_Exercise objective_
Where the records below show the word "size" in a line, please copy that line.

_Records provided_
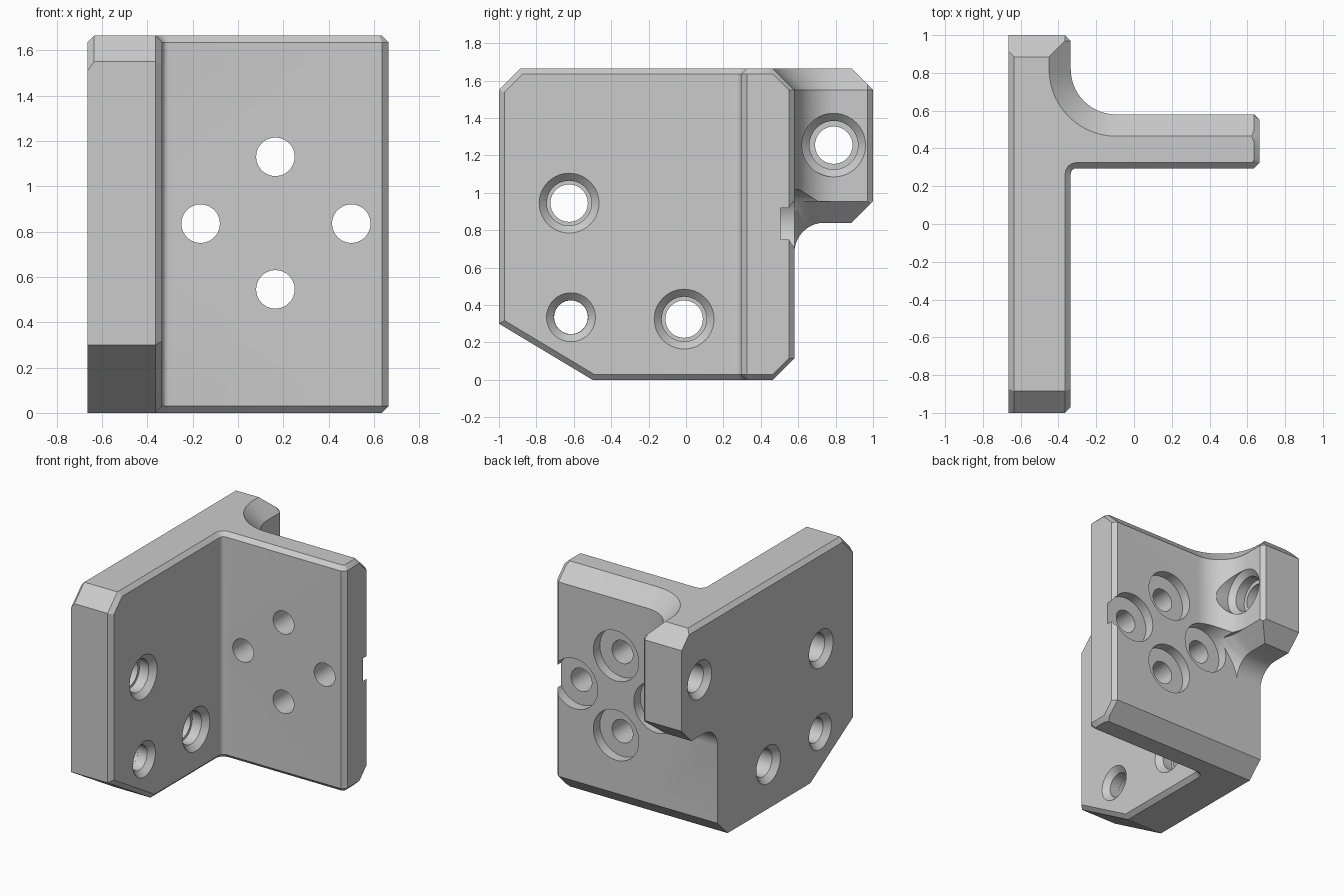
import bpy
import bmesh
from math import sin, cos, pi, radians
from mathutils import Vector

cube = bpy.data.objects.get("Cube")
if cube:
    bpy.data.objects.remove(cube)

grey = bpy.data.materials.new("light grey")
grey.use_nodes = True
grey.diffuse_color = (0.6, 0.6, 0.6, 1)
grey.node_tree.nodes["Principled BSDF"].inputs["Base Color"].default_value = (0.6, 0.6, 0.6, 1)


def finish(name, bm):
    bmesh.ops.recalc_face_normals(bm, faces=bm.faces[:])
    mesh = bpy.data.meshes.new(name)
    bm.to_mesh(mesh)
    bm.free()
    mesh.materials.append(grey)
    obj = bpy.data.objects.new(name, mesh)
    bpy.context.scene.collection.objects.link(obj)
    return obj


def convex(name, x, y, z, planes):
    """Box trimmed by half spaces; each plane keeps normal . p <= distance."""
    bm = bmesh.new()
    bmesh.ops.create_cube(bm, size=1)
    for v in bm.verts:
        v.co = [r[0] if c < 0 else r[1] for c, r in zip(v.co, (x, y, z))]
    for normal, distance in planes:
        n = Vector(normal)
        bmesh.ops.bisect_plane(bm, geom=bm.verts[:] + bm.edges[:] + bm.faces[:], dist=1e-6,
                               plane_co=n * distance / n.length_squared, plane_no=n,
                               clear_outer=True)
        rim = [e for e in bm.edges if e.is_boundary]
        if rim:
            bmesh.ops.holes_fill(bm, edges=rim)
    return finish(name, bm)


def loft(name, rings):
    """Closed solid through rings that share one point count."""
    bm = bmesh.new()
    loops = [[bm.verts.new(p) for p in ring] for ring in rings]
    for lower, upper in zip(loops, loops[1:]):
        for i in range(len(lower)):
            bm.faces.new((lower[i - 1], lower[i], upper[i], upper[i - 1]))
    bm.faces.new(loops[0])
    bm.faces.new(loops[-1])
    return finish(name, bm)


def turned(name, axis, u, v, profile, sides=40):
    """Round cutter along x or y; profile lists (position, radius)."""
    rings = []
    for pos, r in profile:
        ring = []
        for i in range(sides):
            a, b = u + r * cos(2 * pi * i / sides), v + r * sin(2 * pi * i / sides)
            ring.append((pos, a, b) if axis == "x" else (a, pos, b))
        rings.append(ring)
    return loft(name, rings)


def carve(obj, cutters):
    for cutter in cutters:
        cutter.hide_render = True
        mod = obj.modifiers.new(cutter.name, "BOOLEAN")
        mod.operation = "DIFFERENCE"
        mod.solver = "EXACT"
        mod.object = cutter
    bpy.context.view_layer.update()
    graph = bpy.context.evaluated_depsgraph_get()
    mesh = bpy.data.meshes.new_from_object(obj.evaluated_get(graph))
    obj.modifiers.clear()
    obj.data = mesh
    for cutter in cutters:
        bpy.data.objects.remove(cutter)


def arc(cx, cy, r, start, end, steps):
    angles = [radians(start + (end - start) * i / steps) for i in range(steps + 1)]
    return [(cx + r * cos(t), cy + r * sin(t)) for t in angles]


LEFT, INNER, RIGHT = -0.665, -0.335, 0.665
FRONT, BACK, TOP = 0.295, 0.58, 1.665
SEAM, EDGE, BIG = 0.2, 0.03, 0.115

# Front part of the side plate, with sloped corners and chamfered edges
h = 0.5 ** 0.5
slopes = [((0, -h, h), 2.55 * h), ((0, -0.5145, -0.8575), 0.2572)]
upper = [((0, 0, 1), TOP), slopes[0]]
rims = upper + [slopes[1], ((0, -1, 0), 1), ((0, 0, -1), 0)]
planes = slopes[:]
planes += [((1, n[1], n[2]), INNER + d - EDGE) for n, d in rims]
planes += [((-1, n[1], n[2]), -LEFT + d - EDGE) for n, d in upper]
side_plate = convex("side_plate", (LEFT, INNER), (-1, SEAM), (0, TOP), planes)


def screw_hole(y, z, r, step, mouth):
    profile = [(LEFT - 0.01, r + 0.05), (LEFT + 0.04, r), (-0.45, r), (-0.45, step),
               (INNER - 0.04, step)]
    return turned("screw_hole", "x", y, z, profile + mouth)


def flared(step):
    return [(INNER + 0.01, step + 0.05)]


carve(side_plate, [
    screw_hole(-0.625, 0.945, 0.1, 0.12, flared(0.12)),
    screw_hole(-0.01, 0.325, 0.1, 0.12, flared(0.12)),
    screw_hole(-0.615, 0.335, 0.09, 0.091, flared(0.091)),
])


# Back plate with the filleted ear, as one plan outline lofted upward
def plan(z, a, b, c):
    k = 0.41 * a
    pts = [(LEFT + c, SEAM), (INNER - a, SEAM)]
    pts += arc(INNER + EDGE, FRONT - EDGE, EDGE + a, 180, 90, 4)
    pts += [(RIGHT - EDGE - k, FRONT + a), (RIGHT - a, FRONT + EDGE + k),
            (RIGHT - a, BACK - EDGE - b), (RIGHT - EDGE - k, BACK - b)]
    pts += arc(INNER + 0.24, BACK + 0.24, 0.24 + b, 270, 180, 14)
    pts += [(INNER - b, 1 - EDGE), (INNER - EDGE - b, 1), (LEFT + c, 1)]
    return [(x, y, z) for x, y in pts]


back_plate = loft("back_plate", [
    plan(0, EDGE, BIG, 0), plan(EDGE, 0, BIG - EDGE, 0), plan(BIG, 0, 0, 0),
    plan(TOP - BIG, 0, 0, 0), plan(TOP - EDGE, 0, BIG - EDGE, 0), plan(TOP, EDGE, BIG, EDGE)])


# Rounded clearance below the ear; flare widens it along x
def under_ear(name, x, y, z, flare):
    cy, cz, r = 0.74, 0.68, 0.16
    planes = []
    for i in range(13):
        t = radians(90 * i / 12)
        n = (-flare, -cos(t), sin(t))
        planes.append((n, r + 0.45 * flare - cy * cos(t) + cz * sin(t)))
    return convex(name, x, y, z, planes)


wide = (-0.8, 0.8)
carve(back_plate, [
    under_ear("ear_clearance", wide, (BACK - 0.001, 1.2), (-0.2, 0.84), 0),
    under_ear("ear_underside_chamfer", (-0.45, 0.1), (BACK + 0.0005, 1.25), (0.2, 0.955), 1),
    convex("ear_low_corner", wide, (0.85, 1.3), (0.8, 1.25), [((0, -1, 1), -0.045)]),
    convex("ear_top_corner", wide, (0.8, 1.3), (1.4, 1.8), [((0, -1, -1), -2.55)]),
    convex("bottom_chamfer", wide, (0.35, 0.7), (-0.1, 0.2), [((0, -1, 1), -0.464)]),
    screw_hole(0.79, 1.255, 0.1, 0.13, [(INNER, 0.17), (0.1, 0.17)]),
] + [
    turned("bolt_hole", "y", x, z, [(0.1, 0.085), (0.505, 0.085), (0.505, 0.185), (1.15, 0.185)])
    for x, z in ((0.165, 1.13), (0.165, 0.545), (-0.165, 0.835), (0.5, 0.835))
])

# Smooth the round surfaces and keep the chamfers crisp
bpy.ops.object.select_all(action="DESELECT")
for part in (side_plate, back_plate):
    part.select_set(True)
bpy.context.view_layer.objects.active = back_plate
bpy.ops.object.shade_smooth_by_angle(angle=radians(25))
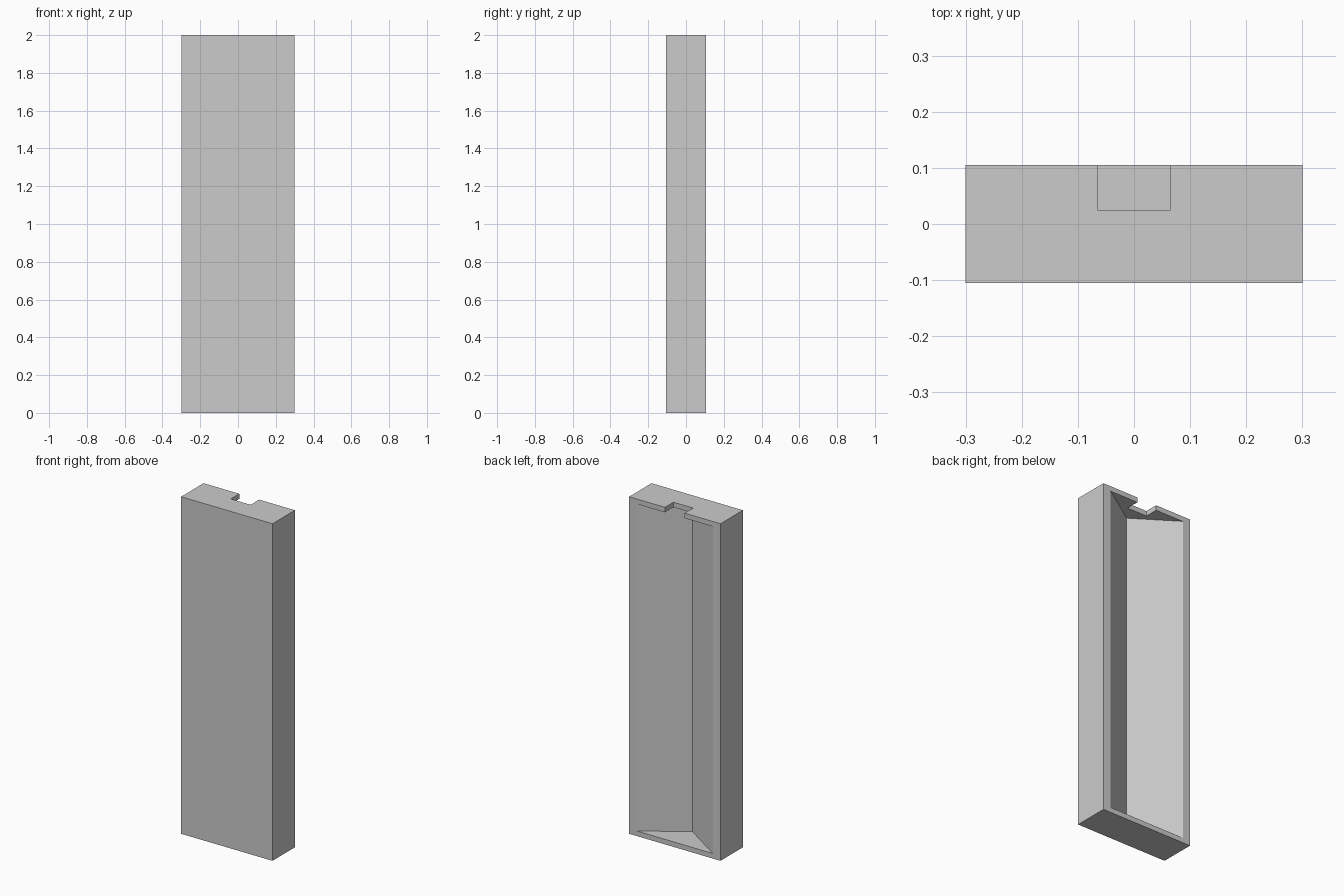
import bpy
import bmesh

default = bpy.data.objects.get("Cube")
if default:
    bpy.data.objects.remove(default, do_unlink=True)

# Overall size and hollow dimensions
HALF_W, HALF_D, HEIGHT = 0.30, 0.105, 2.0
HOLLOW_W, APEX_Y, WALL = 0.25, -0.06, 0.03
NOTCH_W, NOTCH_Y = 0.065, 0.025
OVER = 0.05

grey = bpy.data.materials.new("plain_grey")
grey.use_nodes = True
colour = (0.6, 0.6, 0.6, 1)
grey.diffuse_color = colour
grey.node_tree.nodes["Principled BSDF"].inputs["Base Color"].default_value = colour


def prism(name, outline, z0, z1):
    """Extrude a plan outline upward from z0 to z1."""
    bm = bmesh.new()
    base = bm.faces.new([bm.verts.new((x, y, z0)) for x, y in outline])
    top = bmesh.ops.extrude_face_region(bm, geom=[base])["geom"]
    verts = [v for v in top if isinstance(v, bmesh.types.BMVert)]
    bmesh.ops.translate(bm, verts=verts, vec=(0, 0, z1 - z0))
    bmesh.ops.recalc_face_normals(bm, faces=bm.faces)
    mesh = bpy.data.meshes.new(name)
    bm.to_mesh(mesh)
    bm.free()
    mesh.materials.append(grey)
    obj = bpy.data.objects.new(name, mesh)
    bpy.context.scene.collection.objects.link(obj)
    return obj


def rectangle(half_w, y0, y1):
    return [(-half_w, y0), (half_w, y0), (half_w, y1), (-half_w, y1)]


def cut(target, cutter):
    """Subtract the cutter, bake the result and discard the cutter."""
    mod = target.modifiers.new(cutter.name, "BOOLEAN")
    mod.operation = "DIFFERENCE"
    mod.solver = "EXACT"
    mod.object = cutter
    cutter.hide_render = True
    bpy.context.view_layer.objects.active = target
    bpy.ops.object.modifier_apply(modifier=mod.name)
    bpy.data.objects.remove(cutter, do_unlink=True)


# Solid panel
panel = prism("panel_body", rectangle(HALF_W, -HALF_D, HALF_D), 0, HEIGHT)

# V-shaped hollow, open at the back, with its sides continued past the rim
rim_w = HOLLOW_W * (HALF_D + OVER - APEX_Y) / (HALF_D - APEX_Y)
hollow = prism("hollow_cutter",
               [(0, APEX_Y), (rim_w, HALF_D + OVER), (-rim_w, HALF_D + OVER)],
               WALL, HEIGHT - WALL)
cut(panel, hollow)

# Rectangular notch through the top wall
notch = prism("notch_cutter", rectangle(NOTCH_W, NOTCH_Y, HALF_D + OVER),
              HEIGHT - WALL - OVER, HEIGHT + OVER)
cut(panel, notch)
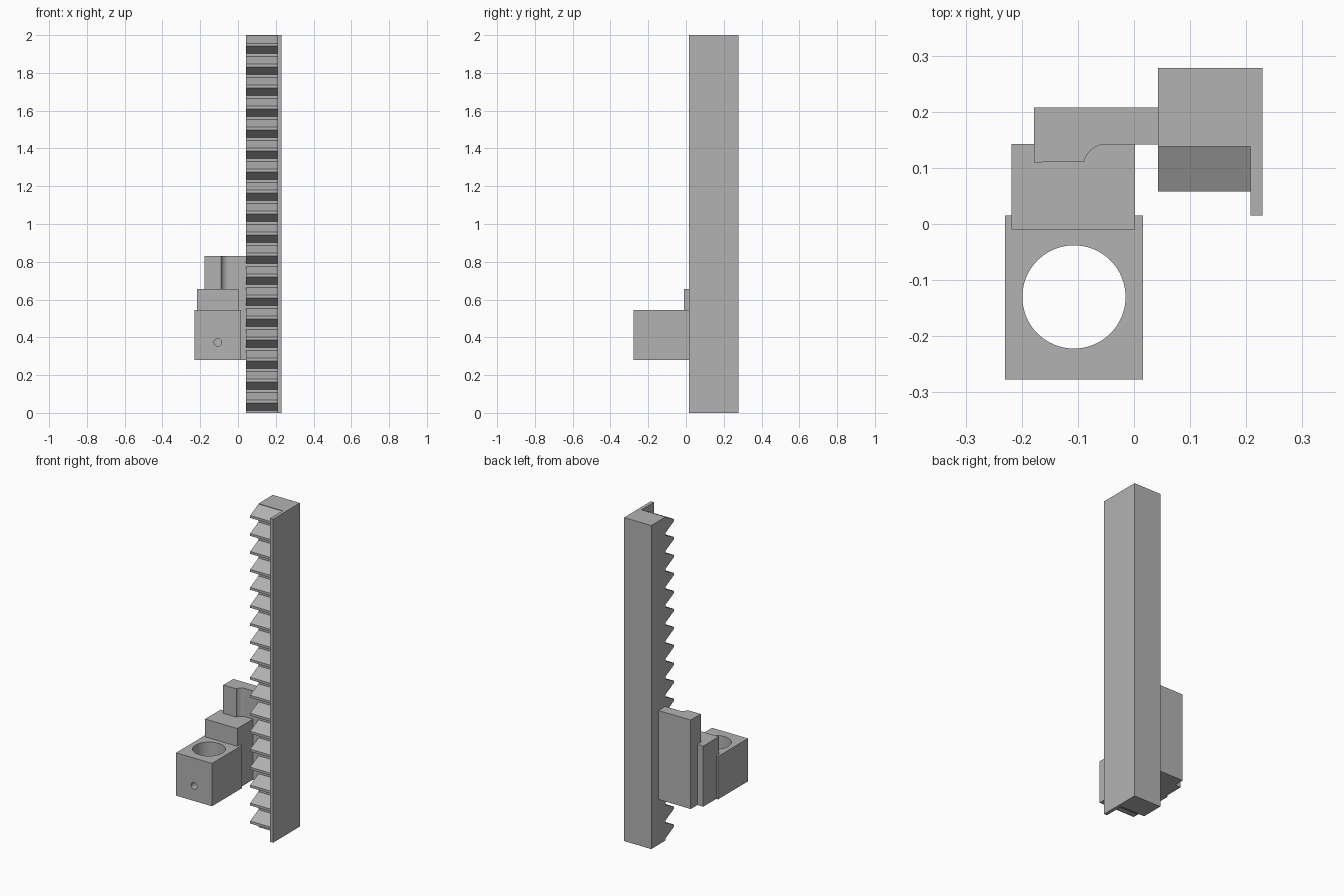
import bpy, bmesh, math
from mathutils import Matrix

cube = bpy.data.objects.get("Cube")
if cube:
    bpy.data.objects.remove(cube, do_unlink=True)

grey = bpy.data.materials.new("plain_grey")
grey.use_nodes = True
grey.diffuse_color = (0.45, 0.45, 0.45, 1)
grey.node_tree.nodes["Principled BSDF"].inputs["Base Color"].default_value = grey.diffuse_color


def finish(name, bm):
    bmesh.ops.recalc_face_normals(bm, faces=bm.faces)
    mesh = bpy.data.meshes.new(name)
    bm.to_mesh(mesh)
    bm.free()
    mesh.materials.append(grey)
    obj = bpy.data.objects.new(name, mesh)
    bpy.context.collection.objects.link(obj)
    return obj


def prism(name, points, offset):
    """Extrude a closed outline of 3D points along an offset."""
    bm = bmesh.new()
    face = bm.faces.new([bm.verts.new(p) for p in points])
    moved = bmesh.ops.extrude_face_region(bm, geom=[face], use_keep_orig=True)
    verts = [v for v in moved["geom"] if isinstance(v, bmesh.types.BMVert)]
    bmesh.ops.translate(bm, verts=verts, vec=offset)
    return finish(name, bm)


def column(name, outline, z0, z1):
    return prism(name, [(x, y, z0) for x, y in outline], (0, 0, z1 - z0))


def block(name, x0, x1, y0, y1, z0, z1):
    return column(name, [(x0, y0), (x1, y0), (x1, y1), (x0, y1)], z0, z1)


def drill(target, radius, depth, matrix):
    """Cut a round hole and remove the cutter."""
    bm = bmesh.new()
    bmesh.ops.create_cone(bm, cap_ends=True, segments=64, radius1=radius,
                          radius2=radius, depth=depth, matrix=matrix)
    cutter = finish("hole_cutter", bm)
    cutter.hide_render = True
    mod = target.modifiers.new("hole", "BOOLEAN")
    mod.operation = "DIFFERENCE"
    mod.solver = "EXACT"
    mod.object = cutter
    select(target)
    bpy.ops.object.modifier_apply(modifier=mod.name)
    bpy.data.objects.remove(cutter, do_unlink=True)


def select(obj):
    bpy.ops.object.select_all(action="DESELECT")
    obj.select_set(True)
    bpy.context.view_layer.objects.active = obj


def smooth(obj):
    select(obj)
    bpy.ops.object.shade_smooth_by_angle(angle=math.radians(30))


# Toothed rack: one side profile extruded across its width
TEETH, TOP = 18, 2.0
PITCH = TOP / TEETH
LEFT, INNER, RIGHT = 0.043, 0.208, 0.229
ROOT, TIP, BACK = 0.138, 0.058, 0.278
profile = [(BACK, TOP), (BACK, 0), (ROOT, 0)]
for i in range(TEETH):
    z = i * PITCH
    profile += [(ROOT, z + 0.013), (TIP, z + 0.053),
                (TIP, z + 0.068), (ROOT, z + 0.108)]
profile.append((ROOT, TOP))
prism("toothed_rack", [(LEFT, y, z) for y, z in profile], (INNER - LEFT, 0, 0))

# Thin guard flange along the side of the teeth
block("side_flange", INNER, RIGHT, 0.015, BACK, 0, TOP)

# Carriage plate with a hollow fillet
BASE = 0.28
outline = [(LEFT, 0.208), (-0.178, 0.208), (-0.178, 0.11)]
for i in range(13):
    a = math.radians(168 - 78 * i / 12)
    outline.append((-0.05 + 0.04 * math.cos(a), 0.102 + 0.04 * math.sin(a)))
outline.append((LEFT, 0.142))
smooth(column("carriage_plate", outline, BASE, 0.83))

# Middle spacer block
block("spacer_block", -0.218, 0.002, -0.01, 0.143, BASE, 0.655)

# Clamp block with a vertical bore and a front screw hole
clamp = block("clamp_block", -0.23, 0.016, -0.277, 0.015, BASE, 0.545)
drill(clamp, 0.092, 0.6, Matrix.Translation((-0.107, -0.13, 0.41)))
drill(clamp, 0.02, 0.16, Matrix.Translation((-0.107, -0.24, 0.373))
      @ Matrix.Rotation(math.pi / 2, 4, "X"))
smooth(clamp)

_Solution to this task_
    bmesh.ops.create_cube(bm, size=1)
# Overall size and hollow dimensions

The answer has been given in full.